* [EXERCISE DETAILS] Whenever a line in the records below contains "geom", pick it out.

* [STUDY MATERIAL]
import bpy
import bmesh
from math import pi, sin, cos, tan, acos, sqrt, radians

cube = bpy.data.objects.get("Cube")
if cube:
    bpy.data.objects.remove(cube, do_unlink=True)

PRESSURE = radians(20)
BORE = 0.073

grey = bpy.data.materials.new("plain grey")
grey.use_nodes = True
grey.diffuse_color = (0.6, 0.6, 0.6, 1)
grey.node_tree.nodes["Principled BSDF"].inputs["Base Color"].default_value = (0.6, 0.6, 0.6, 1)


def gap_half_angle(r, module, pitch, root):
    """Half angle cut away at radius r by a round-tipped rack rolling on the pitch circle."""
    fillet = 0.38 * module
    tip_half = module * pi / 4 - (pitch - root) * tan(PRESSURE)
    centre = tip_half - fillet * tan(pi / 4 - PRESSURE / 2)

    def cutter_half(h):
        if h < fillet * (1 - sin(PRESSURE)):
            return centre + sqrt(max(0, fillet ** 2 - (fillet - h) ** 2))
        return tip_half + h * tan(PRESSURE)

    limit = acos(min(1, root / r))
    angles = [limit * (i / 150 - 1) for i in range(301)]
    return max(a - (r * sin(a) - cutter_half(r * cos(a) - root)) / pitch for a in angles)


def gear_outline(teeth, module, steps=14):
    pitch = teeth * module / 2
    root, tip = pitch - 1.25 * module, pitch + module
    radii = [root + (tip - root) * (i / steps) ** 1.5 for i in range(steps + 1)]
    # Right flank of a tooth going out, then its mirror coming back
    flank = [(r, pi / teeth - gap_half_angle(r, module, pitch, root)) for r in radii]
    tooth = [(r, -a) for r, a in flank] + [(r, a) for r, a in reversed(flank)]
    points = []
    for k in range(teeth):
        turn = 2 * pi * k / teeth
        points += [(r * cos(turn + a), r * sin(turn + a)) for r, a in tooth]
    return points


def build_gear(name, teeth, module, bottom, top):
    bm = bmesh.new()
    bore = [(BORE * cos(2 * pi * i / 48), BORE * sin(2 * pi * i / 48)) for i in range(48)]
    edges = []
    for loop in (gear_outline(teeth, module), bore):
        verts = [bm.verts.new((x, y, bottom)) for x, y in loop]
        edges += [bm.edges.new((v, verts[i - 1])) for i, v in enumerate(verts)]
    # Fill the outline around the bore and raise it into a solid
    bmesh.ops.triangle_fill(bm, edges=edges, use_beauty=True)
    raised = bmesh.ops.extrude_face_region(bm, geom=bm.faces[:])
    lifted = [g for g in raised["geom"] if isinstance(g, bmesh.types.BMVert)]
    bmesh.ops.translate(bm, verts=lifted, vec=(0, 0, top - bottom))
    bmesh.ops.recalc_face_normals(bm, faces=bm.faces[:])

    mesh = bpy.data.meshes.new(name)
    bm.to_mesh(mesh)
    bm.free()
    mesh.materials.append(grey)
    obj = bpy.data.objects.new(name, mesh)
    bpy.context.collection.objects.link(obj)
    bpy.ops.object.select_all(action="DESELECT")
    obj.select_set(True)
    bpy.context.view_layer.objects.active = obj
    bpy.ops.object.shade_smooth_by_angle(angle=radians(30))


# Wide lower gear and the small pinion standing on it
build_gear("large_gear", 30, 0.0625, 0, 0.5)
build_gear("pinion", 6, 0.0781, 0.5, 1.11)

* [SOLUTION FOR THIS EXERCISE]
    raised = bmesh.ops.extrude_face_region(bm, geom=bm.faces[:])
    lifted = [g for g in raised["geom"] if isinstance(g, bmesh.types.BMVert)]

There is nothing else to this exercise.